> _TASK OBJECTIVE_: Of the material below, the lines to be retyped are those from the line containing "return [(cx +" through the line containing "for k, (sx, sy)", inclusive; reproduce them exactly.

> _DATA EXTRACTS_:
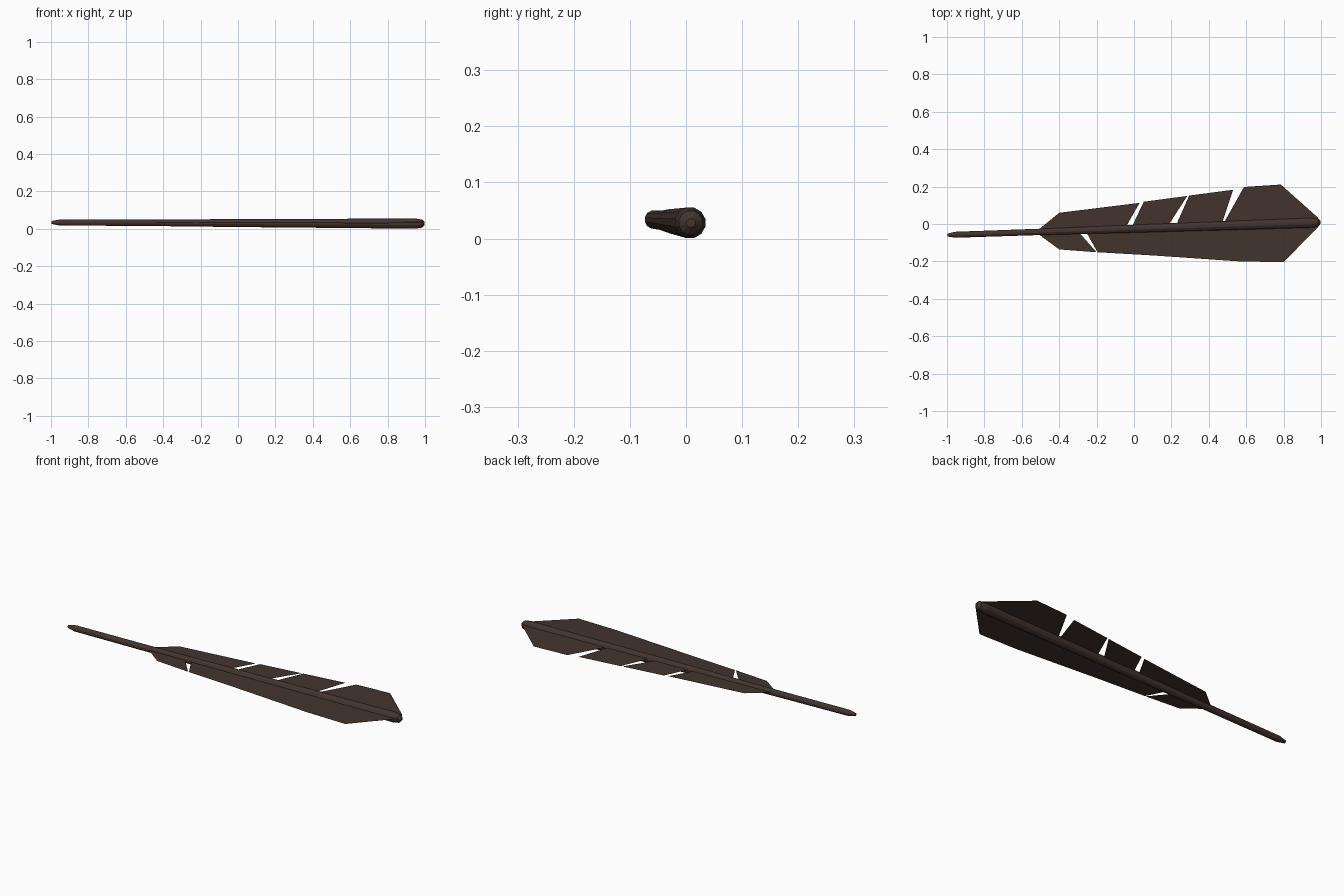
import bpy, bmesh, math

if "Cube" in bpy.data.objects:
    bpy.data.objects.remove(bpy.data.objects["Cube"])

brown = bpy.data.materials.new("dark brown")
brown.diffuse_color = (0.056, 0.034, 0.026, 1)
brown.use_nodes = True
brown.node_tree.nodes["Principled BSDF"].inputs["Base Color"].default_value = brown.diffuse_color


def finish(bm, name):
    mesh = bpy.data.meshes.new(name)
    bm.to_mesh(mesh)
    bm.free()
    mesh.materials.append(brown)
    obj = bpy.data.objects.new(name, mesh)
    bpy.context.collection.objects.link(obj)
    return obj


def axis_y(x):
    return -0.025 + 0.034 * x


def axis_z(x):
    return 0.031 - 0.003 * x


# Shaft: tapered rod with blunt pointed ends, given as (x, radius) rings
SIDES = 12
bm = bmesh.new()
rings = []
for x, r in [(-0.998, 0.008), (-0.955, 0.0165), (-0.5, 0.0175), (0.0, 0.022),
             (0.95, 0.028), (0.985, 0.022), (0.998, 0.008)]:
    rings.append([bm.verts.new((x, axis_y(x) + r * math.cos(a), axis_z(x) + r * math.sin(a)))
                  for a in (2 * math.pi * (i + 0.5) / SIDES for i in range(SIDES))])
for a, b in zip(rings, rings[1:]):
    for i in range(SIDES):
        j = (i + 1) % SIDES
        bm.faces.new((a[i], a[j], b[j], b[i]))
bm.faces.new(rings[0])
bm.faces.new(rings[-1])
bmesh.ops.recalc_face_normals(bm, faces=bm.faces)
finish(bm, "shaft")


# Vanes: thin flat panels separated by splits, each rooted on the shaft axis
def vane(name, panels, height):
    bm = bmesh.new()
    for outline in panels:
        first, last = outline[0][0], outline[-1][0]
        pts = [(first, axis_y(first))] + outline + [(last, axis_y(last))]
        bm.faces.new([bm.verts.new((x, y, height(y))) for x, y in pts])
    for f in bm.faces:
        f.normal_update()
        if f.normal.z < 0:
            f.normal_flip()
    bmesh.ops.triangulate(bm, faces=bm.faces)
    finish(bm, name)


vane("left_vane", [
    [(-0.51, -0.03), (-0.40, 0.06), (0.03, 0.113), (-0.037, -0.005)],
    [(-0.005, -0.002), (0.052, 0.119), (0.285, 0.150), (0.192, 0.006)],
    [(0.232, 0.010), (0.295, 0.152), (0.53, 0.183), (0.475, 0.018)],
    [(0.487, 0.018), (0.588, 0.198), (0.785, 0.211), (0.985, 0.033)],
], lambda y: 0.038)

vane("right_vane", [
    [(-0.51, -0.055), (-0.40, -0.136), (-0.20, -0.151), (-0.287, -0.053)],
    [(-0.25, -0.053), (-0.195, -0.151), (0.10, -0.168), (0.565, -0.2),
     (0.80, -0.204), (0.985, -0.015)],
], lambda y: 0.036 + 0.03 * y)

==

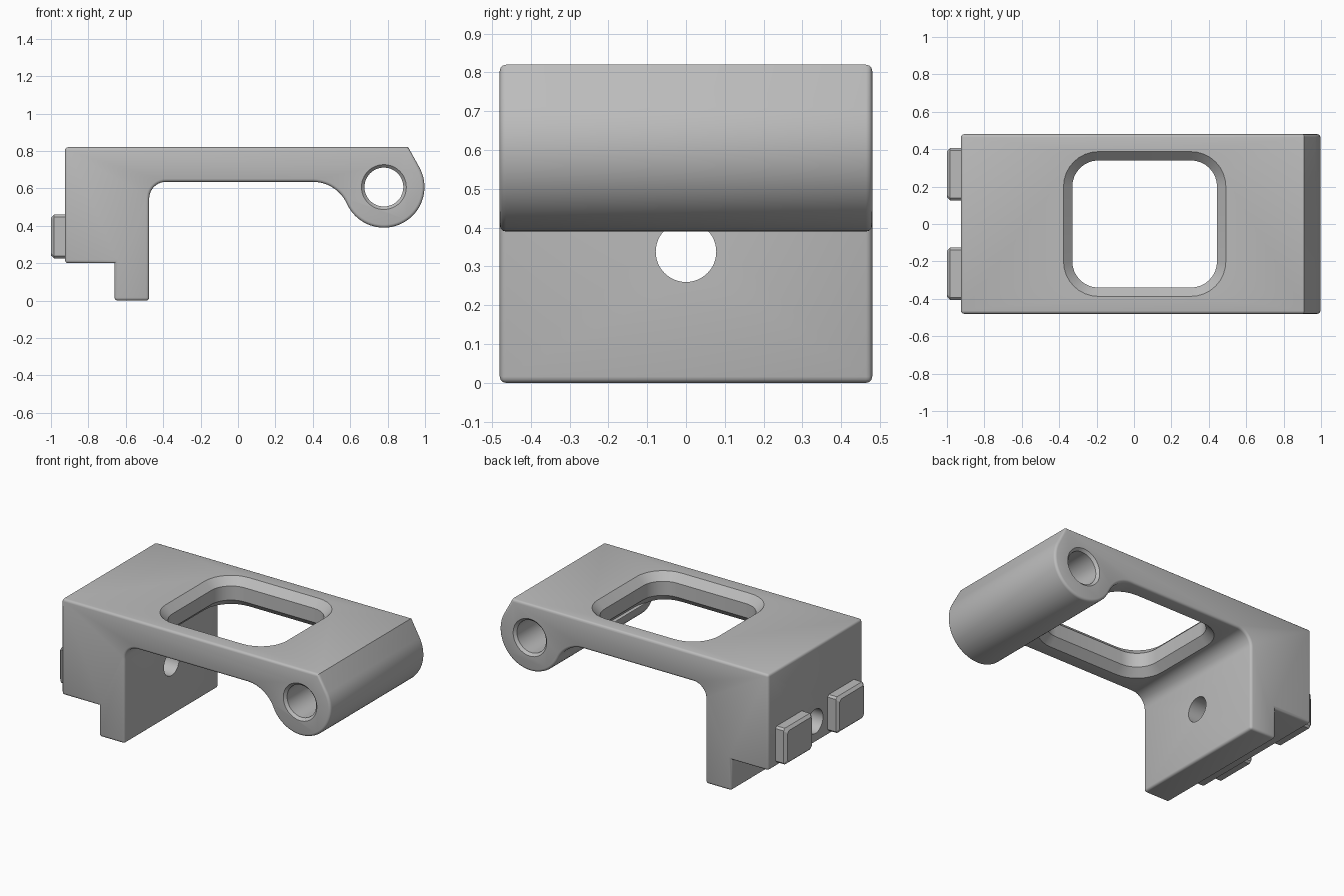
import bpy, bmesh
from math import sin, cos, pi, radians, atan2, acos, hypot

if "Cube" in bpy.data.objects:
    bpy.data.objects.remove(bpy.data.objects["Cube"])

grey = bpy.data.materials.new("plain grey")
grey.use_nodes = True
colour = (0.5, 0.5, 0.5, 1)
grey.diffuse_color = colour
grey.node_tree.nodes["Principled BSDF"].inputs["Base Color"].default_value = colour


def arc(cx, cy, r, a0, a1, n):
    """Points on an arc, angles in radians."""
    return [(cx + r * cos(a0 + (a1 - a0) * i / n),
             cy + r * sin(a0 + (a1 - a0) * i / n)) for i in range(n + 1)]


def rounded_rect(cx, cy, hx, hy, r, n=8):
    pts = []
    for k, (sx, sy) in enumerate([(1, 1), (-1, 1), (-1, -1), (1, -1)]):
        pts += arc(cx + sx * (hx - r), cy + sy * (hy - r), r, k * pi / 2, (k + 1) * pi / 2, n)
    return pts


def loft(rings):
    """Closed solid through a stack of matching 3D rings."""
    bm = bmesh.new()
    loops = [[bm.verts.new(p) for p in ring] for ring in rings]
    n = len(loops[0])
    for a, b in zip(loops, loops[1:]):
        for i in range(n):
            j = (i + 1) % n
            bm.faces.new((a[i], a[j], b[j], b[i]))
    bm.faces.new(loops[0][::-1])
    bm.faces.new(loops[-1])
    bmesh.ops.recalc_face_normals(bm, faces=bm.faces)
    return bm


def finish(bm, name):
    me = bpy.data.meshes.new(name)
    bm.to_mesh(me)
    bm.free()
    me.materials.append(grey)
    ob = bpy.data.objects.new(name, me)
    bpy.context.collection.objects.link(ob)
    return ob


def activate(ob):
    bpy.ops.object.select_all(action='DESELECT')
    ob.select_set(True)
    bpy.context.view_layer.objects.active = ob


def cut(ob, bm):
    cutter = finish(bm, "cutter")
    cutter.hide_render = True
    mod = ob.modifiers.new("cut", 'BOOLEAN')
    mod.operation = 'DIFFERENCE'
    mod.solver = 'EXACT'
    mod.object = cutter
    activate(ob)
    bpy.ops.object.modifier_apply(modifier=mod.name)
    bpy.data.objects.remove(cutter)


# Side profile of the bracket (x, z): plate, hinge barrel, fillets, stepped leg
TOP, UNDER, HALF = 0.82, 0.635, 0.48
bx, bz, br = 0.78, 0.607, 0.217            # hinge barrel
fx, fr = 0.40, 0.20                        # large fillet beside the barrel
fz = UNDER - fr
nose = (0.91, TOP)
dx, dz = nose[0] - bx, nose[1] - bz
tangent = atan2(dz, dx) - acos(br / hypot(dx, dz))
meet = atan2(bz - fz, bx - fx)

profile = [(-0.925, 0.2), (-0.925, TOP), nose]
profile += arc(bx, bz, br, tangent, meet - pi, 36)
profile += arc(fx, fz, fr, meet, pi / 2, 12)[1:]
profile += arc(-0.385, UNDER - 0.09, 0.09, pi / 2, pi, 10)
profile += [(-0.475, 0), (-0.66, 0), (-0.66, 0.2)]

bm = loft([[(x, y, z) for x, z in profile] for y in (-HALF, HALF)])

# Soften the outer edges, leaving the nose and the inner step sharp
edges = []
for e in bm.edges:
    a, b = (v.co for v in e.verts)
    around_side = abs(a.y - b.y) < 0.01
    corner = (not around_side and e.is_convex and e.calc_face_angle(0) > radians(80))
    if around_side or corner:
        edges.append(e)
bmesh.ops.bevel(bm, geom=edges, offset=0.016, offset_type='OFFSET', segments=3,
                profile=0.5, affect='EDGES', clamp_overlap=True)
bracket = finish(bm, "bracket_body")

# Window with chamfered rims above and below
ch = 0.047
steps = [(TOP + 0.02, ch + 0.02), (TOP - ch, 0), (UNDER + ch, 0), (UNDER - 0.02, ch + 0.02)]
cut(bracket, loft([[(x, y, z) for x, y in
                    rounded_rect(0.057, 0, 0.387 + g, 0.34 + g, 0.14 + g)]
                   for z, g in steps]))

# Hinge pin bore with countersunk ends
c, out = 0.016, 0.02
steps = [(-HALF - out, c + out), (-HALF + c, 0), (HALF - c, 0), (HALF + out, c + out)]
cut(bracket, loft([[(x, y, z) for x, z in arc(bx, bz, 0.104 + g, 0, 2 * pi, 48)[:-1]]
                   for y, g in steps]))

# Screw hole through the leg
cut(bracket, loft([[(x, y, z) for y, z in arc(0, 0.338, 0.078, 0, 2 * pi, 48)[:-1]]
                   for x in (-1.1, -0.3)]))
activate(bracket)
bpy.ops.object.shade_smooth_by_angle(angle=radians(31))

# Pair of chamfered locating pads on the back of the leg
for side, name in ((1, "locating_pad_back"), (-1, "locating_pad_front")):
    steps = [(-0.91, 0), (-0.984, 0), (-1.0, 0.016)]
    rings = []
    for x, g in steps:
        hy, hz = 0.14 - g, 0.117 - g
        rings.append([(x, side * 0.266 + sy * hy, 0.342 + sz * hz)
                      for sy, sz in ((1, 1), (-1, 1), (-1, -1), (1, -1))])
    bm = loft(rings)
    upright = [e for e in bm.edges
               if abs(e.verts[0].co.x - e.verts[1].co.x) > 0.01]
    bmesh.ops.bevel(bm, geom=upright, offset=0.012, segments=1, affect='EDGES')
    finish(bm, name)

> _SOLUTION FOR THIS EXERCISE_:
    return [(cx + r * cos(a0 + (a1 - a0) * i / n),
             cy + r * sin(a0 + (a1 - a0) * i / n)) for i in range(n + 1)]


def rounded_rect(cx, cy, hx, hy, r, n=8):
    pts = []
    for k, (sx, sy) in enumerate([(1, 1), (-1, 1), (-1, -1), (1, -1)]):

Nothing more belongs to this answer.